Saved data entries
++++++
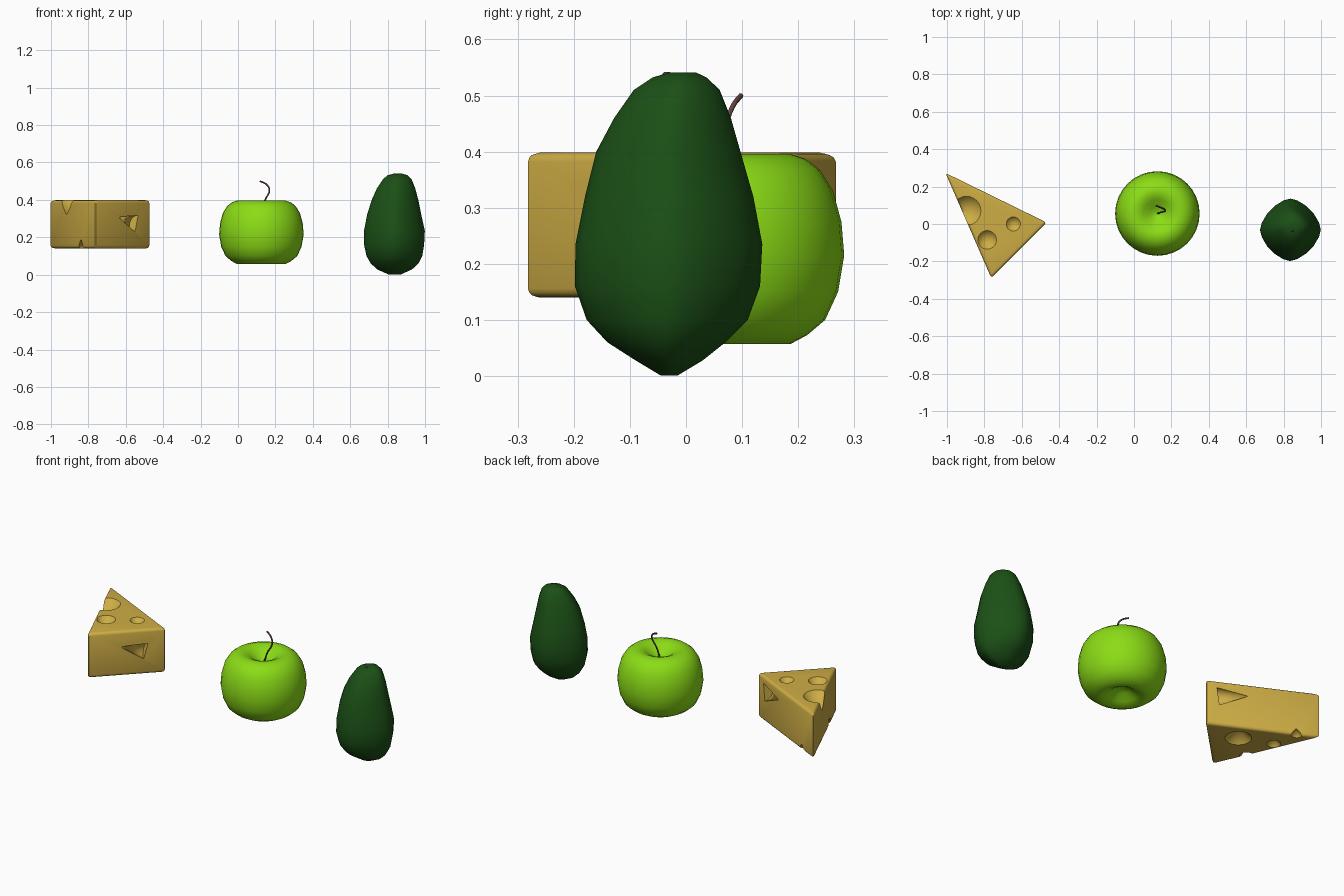
import bpy, bmesh, math
from mathutils import Matrix, Vector

if "Cube" in bpy.data.objects:
    bpy.data.objects.remove(bpy.data.objects["Cube"])


def material(name, rgb):
    m = bpy.data.materials.new(name)
    m.diffuse_color = (*rgb, 1)
    m.use_nodes = True
    m.node_tree.nodes["Principled BSDF"].inputs["Base Color"].default_value = m.diffuse_color
    return m


YELLOW = material("cheese_yellow", (0.62, 0.42, 0.06))
LIME = material("apple_green", (0.26, 0.72, 0.008))
DARK = material("avocado_green", (0.011, 0.08, 0.008))
BROWN = material("stem_brown", (0.14, 0.06, 0.055))


def finish(name, bm, mat=None, angle=None):
    """Turn a bmesh into a named object."""
    bmesh.ops.recalc_face_normals(bm, faces=bm.faces)
    me = bpy.data.meshes.new(name)
    bm.to_mesh(me)
    bm.free()
    ob = bpy.data.objects.new(name, me)
    bpy.context.collection.objects.link(ob)
    if mat:
        me.materials.append(mat)
    if angle:
        smooth(ob, angle)
    return ob


def smooth(ob, angle):
    bpy.ops.object.select_all(action='DESELECT')
    bpy.context.view_layer.objects.active = ob
    ob.select_set(True)
    bpy.ops.object.shade_smooth_by_angle(angle=math.radians(angle))


def loft(name, rings, mat, angle):
    """Skin closed rings of points and cap both ends."""
    bm = bmesh.new()
    loops = [[bm.verts.new(p) for p in ring] for ring in rings]
    n = len(loops[0])
    for a, b in zip(loops, loops[1:]):
        for i in range(n):
            j = (i + 1) % n
            bm.faces.new((a[i], a[j], b[j], b[i]))
    bm.faces.new(loops[0][::-1])
    bm.faces.new(loops[-1])
    return finish(name, bm, mat, angle)


def ring(cx, cy, z, rx, ry, n, power=1.0):
    pts = []
    for i in range(n):
        c, s = math.cos(math.tau * i / n), math.sin(math.tau * i / n)
        pts.append((cx + rx * math.copysign(abs(c) ** power, c),
                    cy + ry * math.copysign(abs(s) ** power, s), z))
    return pts


def tube(name, pts, radius, mat):
    cu = bpy.data.curves.new(name, 'CURVE')
    cu.dimensions = '3D'
    cu.bevel_depth = radius
    cu.bevel_resolution = 2
    cu.use_fill_caps = True
    cu.resolution_u = 5
    sp = cu.splines.new('BEZIER')
    sp.bezier_points.add(len(pts) - 1)
    for bp, p in zip(sp.bezier_points, pts):
        bp.co = p
        bp.handle_left_type = bp.handle_right_type = 'AUTO'
    cu.materials.append(mat)
    ob = bpy.data.objects.new(name, cu)
    bpy.context.collection.objects.link(ob)
    return ob


# Cheese: rounded triangular wedge
bm = bmesh.new()
corners = [(-1.008, 0.273), (-0.763, -0.289), (-0.467, 0.008)]
face = bm.faces.new([bm.verts.new((x, y, 0.14)) for x, y in corners])
ext = bmesh.ops.extrude_face_region(bm, geom=[face])
bmesh.ops.translate(bm, vec=(0, 0, 0.258),
                    verts=[v for v in ext['geom'] if isinstance(v, bmesh.types.BMVert)])
bmesh.ops.bevel(bm, geom=bm.edges[:], offset=0.016, segments=3,
                profile=0.5, affect='EDGES')
cheese = finish("cheese_wedge", bm, YELLOW)

# Cheese holes: cones given as base centre, apex, radius
top, low = 0.398, 0.14
left_n, right_n = Vector((-0.915, -0.403, 0)), Vector((0.71, -0.70, 0))
small_l, small_r = Vector((-0.97, 0.197, 0.235)), Vector((-0.505, -0.02, 0.28))
holes = [
    ((-0.90, 0.07, top), (-0.905, 0.07, 0.305), 0.078),
    ((-0.785, -0.085, top), (-0.785, -0.085, 0.335), 0.05),
    ((-0.645, 0.0, top), (-0.645, 0.0, 0.35), 0.038),
    ((-0.69, 0.0, low), (-0.69, 0.0, 0.215), 0.068),
    ((-0.865, 0.07, low), (-0.865, 0.07, 0.185), 0.036),
    ((-0.835, -0.11, low), (-0.83, -0.11, 0.2), 0.036),
    ((-0.895, 0.214, low), (-0.895, 0.21, 0.18), 0.03),
    (small_l, small_l - left_n * 0.035, 0.027),
    (small_r, small_r - right_n * 0.035, 0.027),
    ((-0.553, -0.069, 0.275), (-0.648, -0.166, 0.31), 0.043),
    ((-0.535, 0.04, 0.31), (-0.67, 0.105, 0.33), 0.047),
]
bm = bmesh.new()
for base, apex, r in holes:
    base, apex = Vector(base), Vector(apex)
    base = apex + (base - apex) * 1.06
    axis = apex - base
    mat = Matrix.Translation((base + apex) / 2) @ axis.to_track_quat('Z', 'Y').to_matrix().to_4x4()
    bmesh.ops.create_cone(bm, cap_ends=True, segments=24, radius1=r * 1.06,
                          radius2=0, depth=axis.length, matrix=mat)
bmesh.ops.remove_doubles(bm, verts=bm.verts, dist=1e-5)
cutter = finish("hole_cutter", bm)
cutter.hide_render = True
mod = cheese.modifiers.new("holes", 'BOOLEAN')
mod.operation = 'DIFFERENCE'
mod.solver = 'EXACT'
mod.object = cutter
bpy.context.view_layer.objects.active = cheese
bpy.ops.object.modifier_apply(modifier=mod.name)
bpy.data.objects.remove(cutter)
smooth(cheese, 35)

# Apple: turned profile with a dimple at each end
profile = [(0.004, 0.105), (0.04, 0.095), (0.075, 0.07), (0.105, 0.057), (0.13, 0.057),
           (0.16, 0.073), (0.192, 0.10), (0.215, 0.15), (0.226, 0.215),
           (0.221, 0.275), (0.206, 0.33), (0.183, 0.367), (0.157, 0.387),
           (0.13, 0.396), (0.105, 0.395), (0.075, 0.382), (0.04, 0.355), (0.004, 0.338)]
loft("apple", [ring(0.125, 0.056, z, r, r, 32) for r, z in profile], LIME, 60)
tube("apple_stem", [(0.125, 0.056, 0.33), (0.145, 0.063, 0.4), (0.168, 0.072, 0.45),
                    (0.155, 0.083, 0.48), (0.118, 0.098, 0.5)], 0.0045, BROWN)

# Avocado: rounded-diamond sections as z, x range, y range
sections = [
    (0.001, 0.805, 0.87, -0.045, -0.015), (0.028, 0.745, 0.93, -0.09, 0.03),
    (0.06, 0.71, 0.965, -0.14, 0.07), (0.10, 0.687, 0.985, -0.177, 0.11),
    (0.16, 0.674, 0.995, -0.198, 0.132), (0.235, 0.674, 0.999, -0.197, 0.136),
    (0.32, 0.69, 0.98, -0.18, 0.12), (0.40, 0.715, 0.964, -0.16, 0.097),
    (0.46, 0.742, 0.948, -0.128, 0.08), (0.51, 0.775, 0.928, -0.093, 0.06),
    (0.532, 0.80, 0.905, -0.06, 0.037), (0.541, 0.835, 0.875, -0.03, 0.018)]
loft("avocado", [ring((a + b) / 2, (c + d) / 2, z, (b - a) / 2, (d - c) / 2, 20, 1.25)
                 for z, a, b, c, d in sections], DARK, 60)

# Avocado stem stub
loft("avocado_stem", [ring(0.85, -0.034, z, r, r, 8)
                      for z, r in [(0.515, 0.009), (0.537, 0.009), (0.542, 0.005)]], BROWN, 50)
++++++
Assignment: Which of the lines above hold the string "faces"? Copy each one.

Response for this exercise:
    bmesh.ops.recalc_face_normals(bm, faces=bm.faces)
            bm.faces.new((a[i], a[j], b[j], b[i]))
    bm.faces.new(loops[0][::-1])
    bm.faces.new(loops[-1])
face = bm.faces.new([bm.verts.new((x, y, 0.14)) for x, y in corners])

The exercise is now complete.